Launderers and lenders


Let us set off on a positive note. On a systemwide basis, Philippine banking is perhaps one of the most resilient in the region. Discounting the rural banking sub-sector, save for a few RB’s linked and backstopped by large universal banks, the greater sector’s ability to absorb serial global crises – whether spawned from Thailand, imported from the United States, or homegrown – the sector has been an accurate bellwether of a fundamentally sound macroeconomy.

“Here is an institution considered too big to fail, yet it repeatedly compels closer, stricter supervision, especially critical since Miss Prudence has obviously left the building.

Since 1997, the globalization phenomenon had been simultaneously spawned, spread and then systematically steeped into the banking system.

As banking entered the age of digital and paperless transactions where bank robbers can pry open three-meter-thick vault doors by simply punching in keys from several continents away and then diverting funds to fictitious accounts in a branch in Bel Air, Makati, risks grew exponentially as bankers entered Huxley’s Brave New World.

In a quaint and quiet Swiss city by the Rhine called Basel, the heads of central banks the world over would meet periodically and establish requisite conditions, called the Basel Accords, that banks must follow to protect from capital, operational and market risks, especially those that now arise from globalization.

The Philippine banking sector’s strict adherence to the Basel Accords has protected us over the years from both external and domestic economic crises. Our banks have bulked up and are above the requisite capital adequacy ratio minimums. Others that could not have either merged or downsized. The Bangko Sentral ng Pilipinas (BSP) has not only been extremely strict in their supervision, they’ve even preempted some of Basel’s timetables. Indeed, many of our larger banks are Basel-compliant.

But not all have been behaving well where operational details fall under BSP’s radar.
There is a curious coincidence currently playing out in the front pages of the mainstream broadsheets as well as niched business newspapers. It involves one of the biggest first-tier universal banks that finds itself periodically embroiled in financial controversy every so often.

The controversies span the whole gamut of shenanigans from extremely creative accounting for zero coupon bonds to money laundering of stolen funds and eventually, to the extension of unsecured clean loans accounting for over a third of a company’s total bank liabilities.

The bank was embroiled in the controversial PEACE bonds scandal involving 12-year long-term zero coupon bonds (Zeroes), its withholding tax issues, and a very unusual deal where a non-government organization lacking a securities dealership license was able to raise millions through a quick turnaround scheme that saw not just a mother bank eventually stuck with an inventory of Zeroes but several other secondary and tertiary banks and markets forced to keep the bonds in their balance sheets for extended periods.
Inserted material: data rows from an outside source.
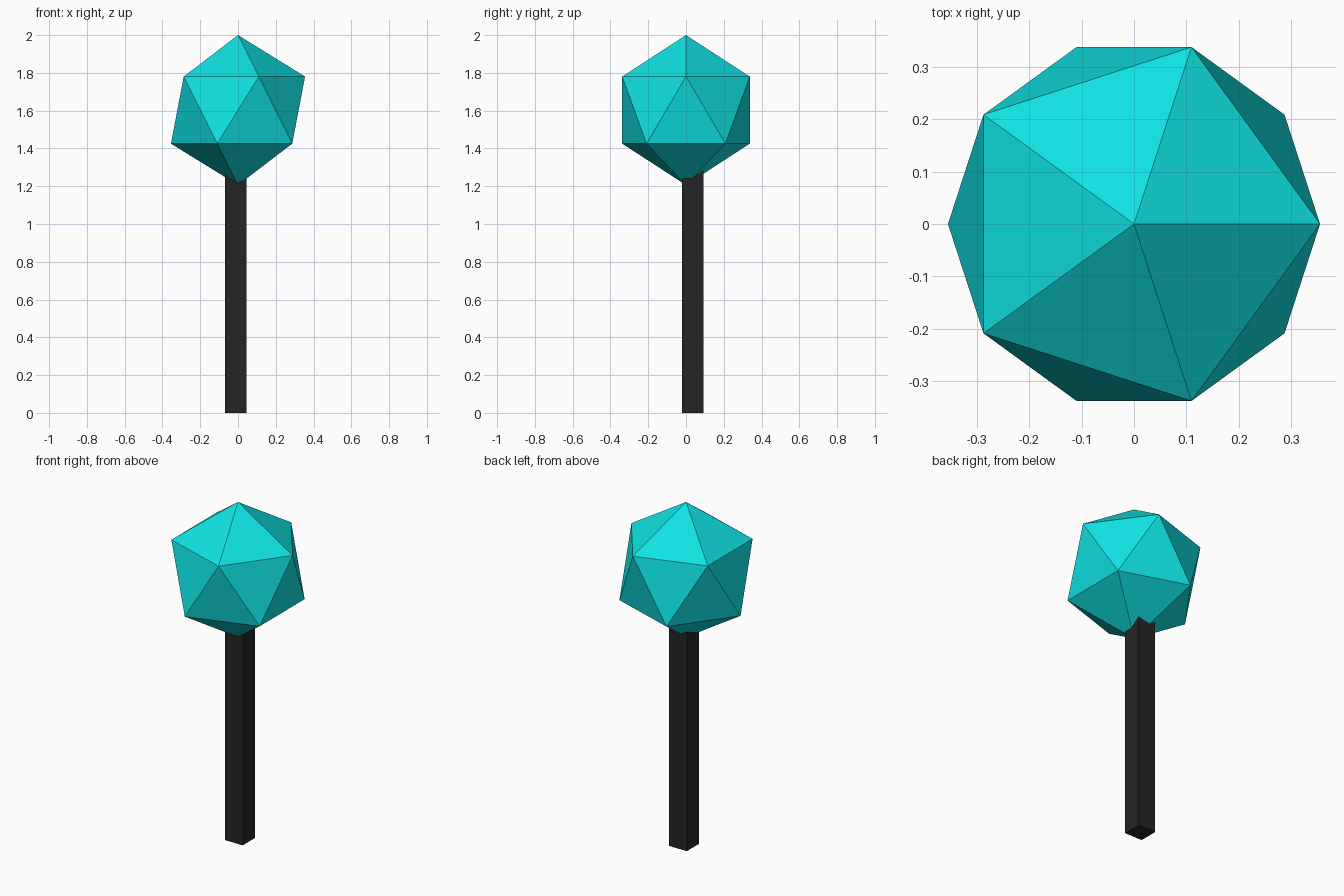
import bpy

if "Cube" in bpy.data.objects:
    bpy.data.objects.remove(bpy.data.objects["Cube"])


def material(name, rgb):
    m = bpy.data.materials.new(name)
    m.diffuse_color = (*rgb, 1.0)
    m.use_nodes = True
    m.node_tree.nodes["Principled BSDF"].inputs["Base Color"].default_value = m.diffuse_color
    return m


teal = material("bright_teal", (0.005, 0.76, 0.77))
black = material("soft_black", (0.018, 0.018, 0.018))

# Faceted crown: a plain icosahedron standing on one of its points
RADIUS = 0.397
bpy.ops.mesh.primitive_ico_sphere_add(subdivisions=1, radius=RADIUS,
                                      location=(0, 0, 2 - RADIUS))
crown = bpy.context.object
crown.name = "crown"
crown.data.materials.append(teal)

# Square post, slightly off centre, with its top sunk into the crown
X0, X1, Y0, Y1, TOP = -0.07, 0.045, -0.02, 0.092, 1.3
bpy.ops.mesh.primitive_cube_add(
    size=1, location=((X0 + X1) / 2, (Y0 + Y1) / 2, TOP / 2))
post = bpy.context.object
post.name = "post"
post.scale = (X1 - X0, Y1 - Y0, TOP)
bpy.ops.object.transform_apply(location=False, rotation=False, scale=True)
post.data.materials.append(black)
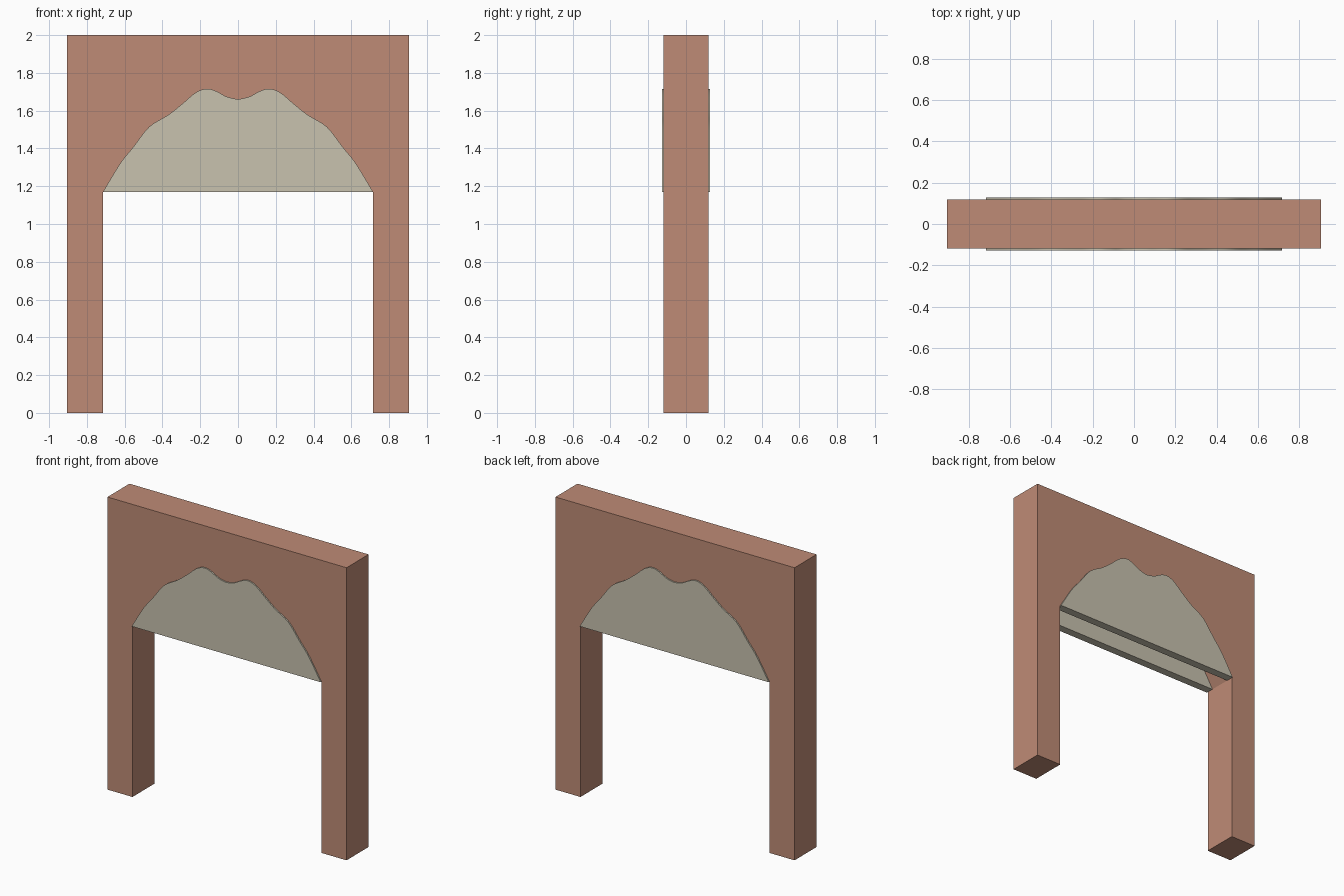
import bpy, bmesh, math

if "Cube" in bpy.data.objects:
    bpy.data.objects.remove(bpy.data.objects["Cube"])

HALF_W, OPEN_W, HEIGHT, SPRING = 0.904, 0.715, 2.0, 1.17
WALL_Y, PANEL_Y, PANEL_T = 0.119, 0.128, 0.055

# Half of the wavy arch, from the centre down to the springing point
HALF_ARCH = [(0, 1.66), (0.06, 1.674), (0.115, 1.703), (0.167, 1.716),
             (0.225, 1.695), (0.293, 1.638), (0.37, 1.577), (0.47, 1.515),
             (0.555, 1.407), (0.61, 1.34), (0.652, 1.276), (OPEN_W, SPRING)]


def smooth_curve(pts, steps=4):
    """Catmull-Rom curve through the points."""
    p = [pts[0]] + pts + [pts[-1]]
    out = []
    for a, b, c, d in zip(p, p[1:], p[2:], p[3:]):
        for i in range(steps):
            t = i / steps
            out.append(tuple(0.5 * (2 * q + (r - o) * t
                                    + (2 * o - 5 * q + 4 * r - s) * t * t
                                    + (3 * q - o - 3 * r + s) * t ** 3)
                             for o, q, r, s in zip(a, b, c, d)))
    return out + [pts[-1]]


def extrude_outline(name, outline, y0, y1, mat):
    """Solid made by extruding an x-z outline along y."""
    bm = bmesh.new()
    face = bm.faces.new([bm.verts.new((x, y0, z)) for x, z in outline])
    ext = bmesh.ops.extrude_face_region(bm, geom=[face], use_keep_orig=True)
    for v in ext["geom"]:
        if isinstance(v, bmesh.types.BMVert):
            v.co.y = y1
    bmesh.ops.recalc_face_normals(bm, faces=bm.faces[:])
    mesh = bpy.data.meshes.new(name)
    bm.to_mesh(mesh)
    bm.free()
    mesh.materials.append(mat)
    obj = bpy.data.objects.new(name, mesh)
    bpy.context.collection.objects.link(obj)
    bpy.ops.object.select_all(action='DESELECT')
    obj.select_set(True)
    bpy.context.view_layer.objects.active = obj
    bpy.ops.object.shade_smooth_by_angle(angle=math.radians(25))
    return obj


def material(name, color):
    mat = bpy.data.materials.new(name)
    mat.diffuse_color = color
    mat.use_nodes = True
    mat.node_tree.nodes["Principled BSDF"].inputs["Base Color"].default_value = mat.diffuse_color
    return mat


brick = material("terracotta", (0.52, 0.26, 0.18, 1))
stone = material("pale_stone", (0.58, 0.54, 0.43, 1))

half = smooth_curve(HALF_ARCH)
mirrored = [(-x, z) for x, z in reversed(half[1:])]
arch = mirrored + half          # left springing to right springing

# Wall with two legs and the arched opening
wall = [(-HALF_W, 0), (-OPEN_W, 0)] + arch + [
    (OPEN_W, 0), (HALF_W, 0), (HALF_W, HEIGHT), (-HALF_W, HEIGHT)]
extrude_outline("arch_wall", wall, -WALL_Y, WALL_Y, brick)

# Thin panels filling the arch on both faces, hollow between
for name, side in (("front_panel", -1), ("back_panel", 1)):
    extrude_outline(name, arch, side * PANEL_Y, side * (PANEL_Y - PANEL_T), stone)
In a way, it was a painful lesson for the bank that allowed itself and its investment banking subsidiary to be used as a conduit for a transaction that many consider not just unusual but so inherently questionable if not deceptive that the gaping loophole in the accounting system through which the gambit operated is now forever shut down and the scheme can no longer be replicated.

This same bank and one of its vice presidents are now being held accountable for their key roles in laundering millions of Bangladeshi funds electronically rediverted to several dubious accounts in one of the bank’s Makati branches.

Recently, the bank’s earnings and stock values are threatened by its involvement in bankruptcy processes surrounding one of the largest defaults in Philippine corporate history.

Not only was exposure on a “clean” and unsecured basis, but the debtor’s lifeline to its mother company is seriously impaired as both mother and subsidiary have filed for bankruptcy.

Here is an institution considered too big to fail, yet it repeatedly compels closer, stricter supervision, especially critical since Miss Prudence has obviously left the building.